I’ve written extensive content on hands-free treadmill use. Here’s a simple analysis of what went wrong when the woman fell off a treadmill and died.

According to surveillance footage inside the Indonesian gym, the woman is seen walking on the treadmill at a normal pace before she grabs a towel that’s draped over her right shoulder.

With both hands she brings the towel to her face and begins wiping.

She then begins moving backwards on the tread, even though no stumbling or off-balance movements are apparent.

A support beam blocks some of the view.

Two feet behind the treadmill is a tall window that starts very close to the floor – and is open at that.

The unnamed 22-year-old tumbles out and falls three stories to her death from head trauma.

In my more than 65 articles on this site about why able-bodied people (regardless of weight and age) should not hold onto a treadmill, some of these articles clearly point out that when it’s time to sip water, adjust the settings, wipe away sweat or even turn to say hello to someone, you absolutely SHOULD hold on.

But when it’s time to resume the workout, even if it’s a fast walk, you should swing your arms naturally – the way the body was meant to ambulate – even if you’re older with stiff joints or are significantly overweight.

And if that’s not possible, then the solution is to use a slower speed or lower the incline rather than hold on.

If you walked across the parking lot to the gym and walked to the treadmill without a walker, cane or holding onto someone’s arm, there’s no mechanical need to hold onto a treadmill – which can actually lead to repetitive stress injuries, create a false sense of accomplishment and deactivate your body’s balance system.

Now again, I have pointed out that if you need to do something while on a treadmill, such as adjust something on your person or blow your nose, then certainly, hold on or, better yet, step off the tread and place your feet on either side of it for stability.

The woman did not step on either side; she continued walking on the tread while wiping her face.

It’s not possible to determine from the video just how she lost her footing.

It’s also not possible to see why she continued traveling backwards with enough momentum to go through the window, even though her walking pace was moderate: not speedy, not snail-like.

How to Prevent Falling off a Treadmill

I cover this topic wall-to-wall in my treadmill content. But in this particular tragic case, the gym was grossly negligent.

The treadmills should’ve been facing towards the windows.

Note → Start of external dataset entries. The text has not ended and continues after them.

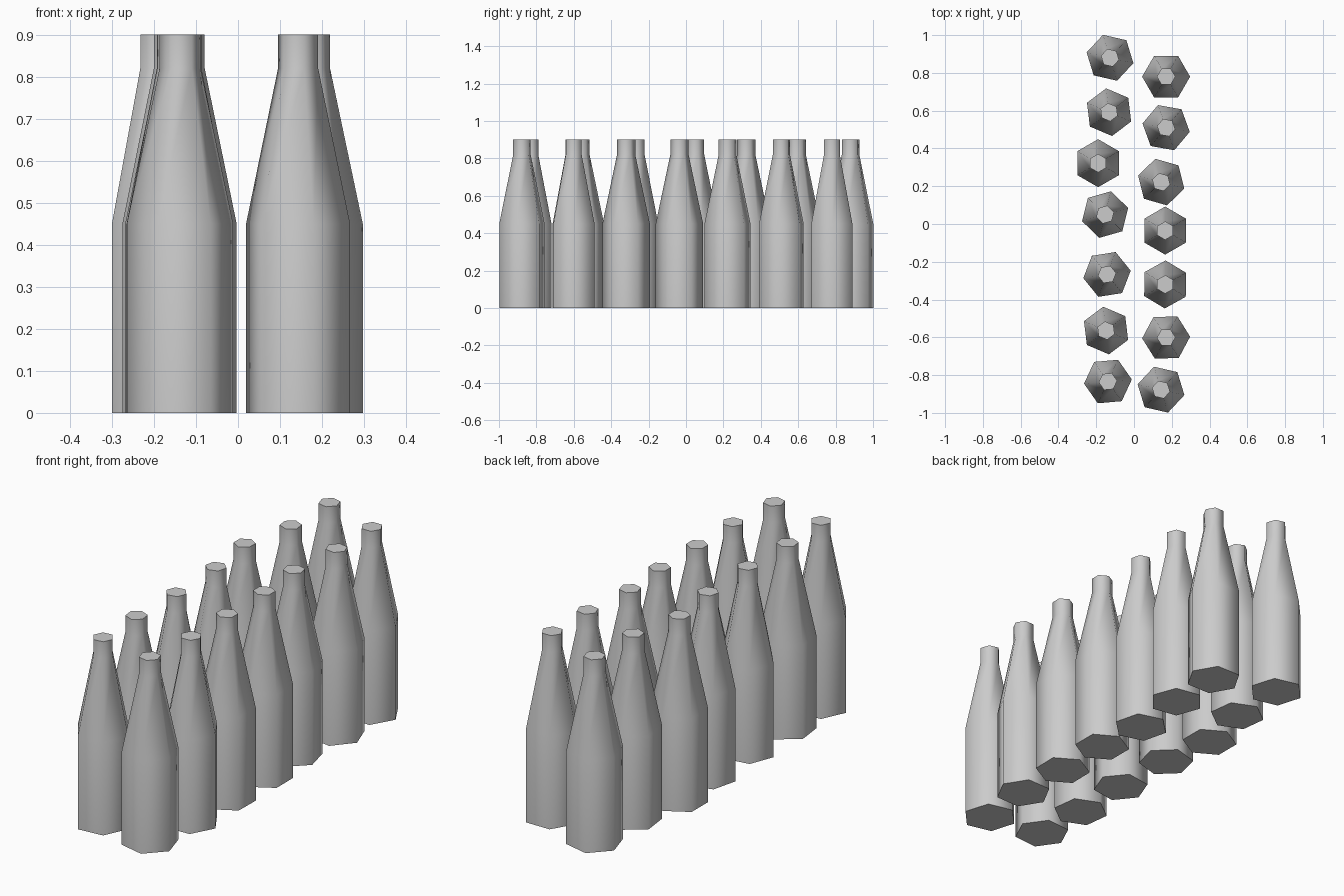
import bpy, bmesh
from math import radians, cos, sin, pi

if "Cube" in bpy.data.objects:
    bpy.data.objects.remove(bpy.data.objects["Cube"])

# Bottle profile: (radius, height)
PROFILE = [(0.127, 0.0), (0.127, 0.45), (0.049, 0.82), (0.049, 0.9)]
SIDES = 6


def bottle_mesh():
    bm = bmesh.new()
    rings = [[bm.verts.new((r * cos(2 * pi * i / SIDES), r * sin(2 * pi * i / SIDES), z))
              for i in range(SIDES)] for r, z in PROFILE]
    # walls
    for lo, hi in zip(rings, rings[1:]):
        for i in range(SIDES):
            j = (i + 1) % SIDES
            bm.faces.new((lo[i], lo[j], hi[j], hi[i])).smooth = True
    # base and top caps
    bm.faces.new(rings[0][::-1])
    bm.faces.new(rings[-1])
    # crisp rims around the caps
    for e in bm.edges:
        if any(len(f.verts) == SIDES for f in e.link_faces):
            e.smooth = False
    me = bpy.data.meshes.new("bottle")
    bm.to_mesh(me)
    bm.free()
    return me


# Hand-placed rows: (x, y, turn in degrees)
ROWS = {
    "left_bottle": [(-0.127, 0.88, -13), (-0.132, 0.592, 37), (-0.19, 0.322, 30),
                    (-0.153, 0.05, 16), (-0.143, -0.267, 9), (-0.148, -0.564, 37),
                    (-0.138, -0.834, 5)],
    "right_bottle": [(0.17, 0.78, 0), (0.17, 0.51, -10), (0.144, 0.222, -16),
                     (0.165, -0.035, 30), (0.165, -0.32, 29), (0.17, -0.601, 2),
                     (0.143, -0.877, -13)],
}

mesh = bottle_mesh()
for name, places in ROWS.items():
    for n, (x, y, turn) in enumerate(places, 1):
        ob = bpy.data.objects.new(f"{name}_{n}", mesh)
        ob.location = (x, y, 0)
        ob.rotation_euler.z = radians(turn)
        bpy.context.collection.objects.link(ob)
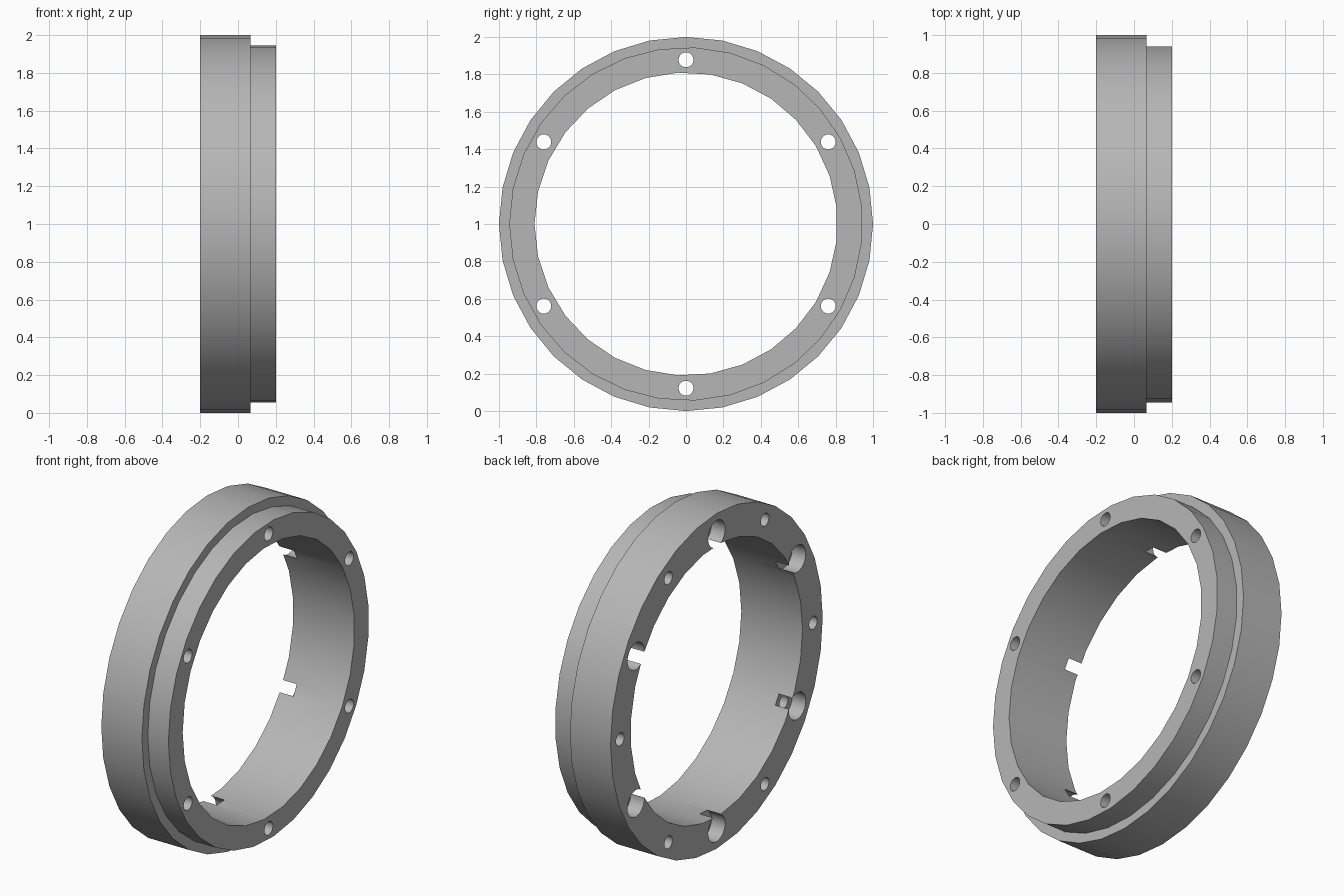
import bpy
import bmesh
import math

cube = bpy.data.objects.get("Cube")
if cube:
    bpy.data.objects.remove(cube, do_unlink=True)

BACK, STEP, FRONT = -0.202, 0.066, 0.202   # positions along the ring axis (x)
CENTRE_Z = 1.0

grey = bpy.data.materials.new("plain grey")
grey.use_nodes = True
colour = (0.47, 0.47, 0.47, 1.0)
grey.diffuse_color = colour
grey.node_tree.nodes["Principled BSDF"].inputs["Base Color"].default_value = colour


def add_cylinder(bm, radius, sides, x0, x1, y=0.0, z=CENTRE_Z):
    """Closed cylinder along x; its first corner points to -y."""
    ends = []
    for x in (x0, x1):
        ends.append([bm.verts.new((x,
                                   y - radius * math.cos(math.tau * i / sides),
                                   z + radius * math.sin(math.tau * i / sides)))
                     for i in range(sides)])
    a, b = ends
    bm.faces.new(a)
    bm.faces.new(b[::-1])
    for i in range(sides):
        j = (i + 1) % sides
        bm.faces.new((a[i], b[i], b[j], a[j]))


def make_object(name, cylinders):
    bm = bmesh.new()
    for args in cylinders:
        add_cylinder(bm, *args)
    bmesh.ops.recalc_face_normals(bm, faces=bm.faces)
    mesh = bpy.data.meshes.new(name)
    bm.to_mesh(mesh)
    bm.free()
    mesh.materials.append(grey)
    obj = bpy.data.objects.new(name, mesh)
    bpy.context.scene.collection.objects.link(obj)
    return obj


def hole_circle(radius, sides, x0, x1, pitch, start):
    """Six equal holes around the ring."""
    angles = [math.radians(start + 60 * k) for k in range(6)]
    return [(radius, sides, x0, x1, pitch * math.cos(a), CENTRE_Z + pitch * math.sin(a))
            for a in angles]


# Flange body
ring = make_object("flanged_ring", [(1.0, 32, BACK, STEP)])

# Spigot, bore, bolt holes, counterbores breaking into the bore, blind holes
tools = [
    ("UNION", make_object("spigot", [(0.945, 31, 0.0, FRONT)])),
    ("DIFFERENCE", make_object("bore_cutter", [(0.81, 29, -0.5, 0.5)])),
    ("DIFFERENCE", make_object("bolt_hole_cutter",
                               hole_circle(0.04, 20, -0.5, 0.5, 0.878, 30))),
    ("DIFFERENCE", make_object("counterbore_cutter",
                               hole_circle(0.08, 24, -0.5, BACK + 0.09, 0.878, 30))),
    ("DIFFERENCE", make_object("blind_hole_cutter",
                               hole_circle(0.038, 20, -0.5, BACK + 0.2, 0.91, 0))),
]
for operation, tool in tools:
    tool.hide_render = True
    mod = ring.modifiers.new(tool.name, "BOOLEAN")
    mod.operation = operation
    mod.solver = "EXACT"
    mod.object = tool

# Bake the cuts and drop the helpers
bpy.context.view_layer.update()
graph = bpy.context.evaluated_depsgraph_get()
baked = bpy.data.meshes.new_from_object(ring.evaluated_get(graph))
ring.modifiers.clear()
ring.data = baked
baked.name = "flanged_ring"
for _, tool in tools:
    bpy.data.objects.remove(tool, do_unlink=True)
baked.materials.clear()
baked.materials.append(grey)
for face in baked.polygons:
    face.material_index = 0

# Smooth walls with crisp rims
bpy.ops.object.select_all(action="DESELECT")
ring.select_set(True)
bpy.context.view_layer.objects.active = ring
bpy.ops.object.shade_smooth_by_angle(angle=math.radians(30))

In every gym I’ve ever been to, if a row of treadmills ran along a row of windows, they were facing the windows.

This way, treadmill users have an outside view.

But the owner of the subject gym stated that the treadmills faced away from the windows so that other gym-goers could have a view.

The biggest question, though, is why was that window open?

The gym owner wasn’t sure, but there’s speculation that the personal trainer who was on break during the time of the accident was responsible for making sure the windows were closed.

Another report said that cleaning crew was responsible.

Reports also state that a sticker instructing to keep windows closed had been “damaged.”

People are also wondering why anyone would want to use a treadmill that faces back to an open window just two feet away.

With all that said, I’ll say it again: If you need to do anything to your person (adjust your fanny pack, get something out of your eye, wipe off sweat, scratch your nose) or alter your position (turn to greet someone or look at something) or any other task that alters your balance (change the machine’s settings), you absolutely should hold onto the treadmill.

But when you’re finished with the task, including taking your heart rate, then release your hands to resume normal, natural posture and healthy spinal alignment.

Make sure your shoelaces aren’t loose. For all we know, the victim stumbled on an untied shoelace.

Lorra Garrick is a former personal trainer certified through the American Council on Exercise. At Bally Total Fitness she trained women and men of all ages for fat loss, muscle building, fitness and improved health. 
Source: athleticbusiness.com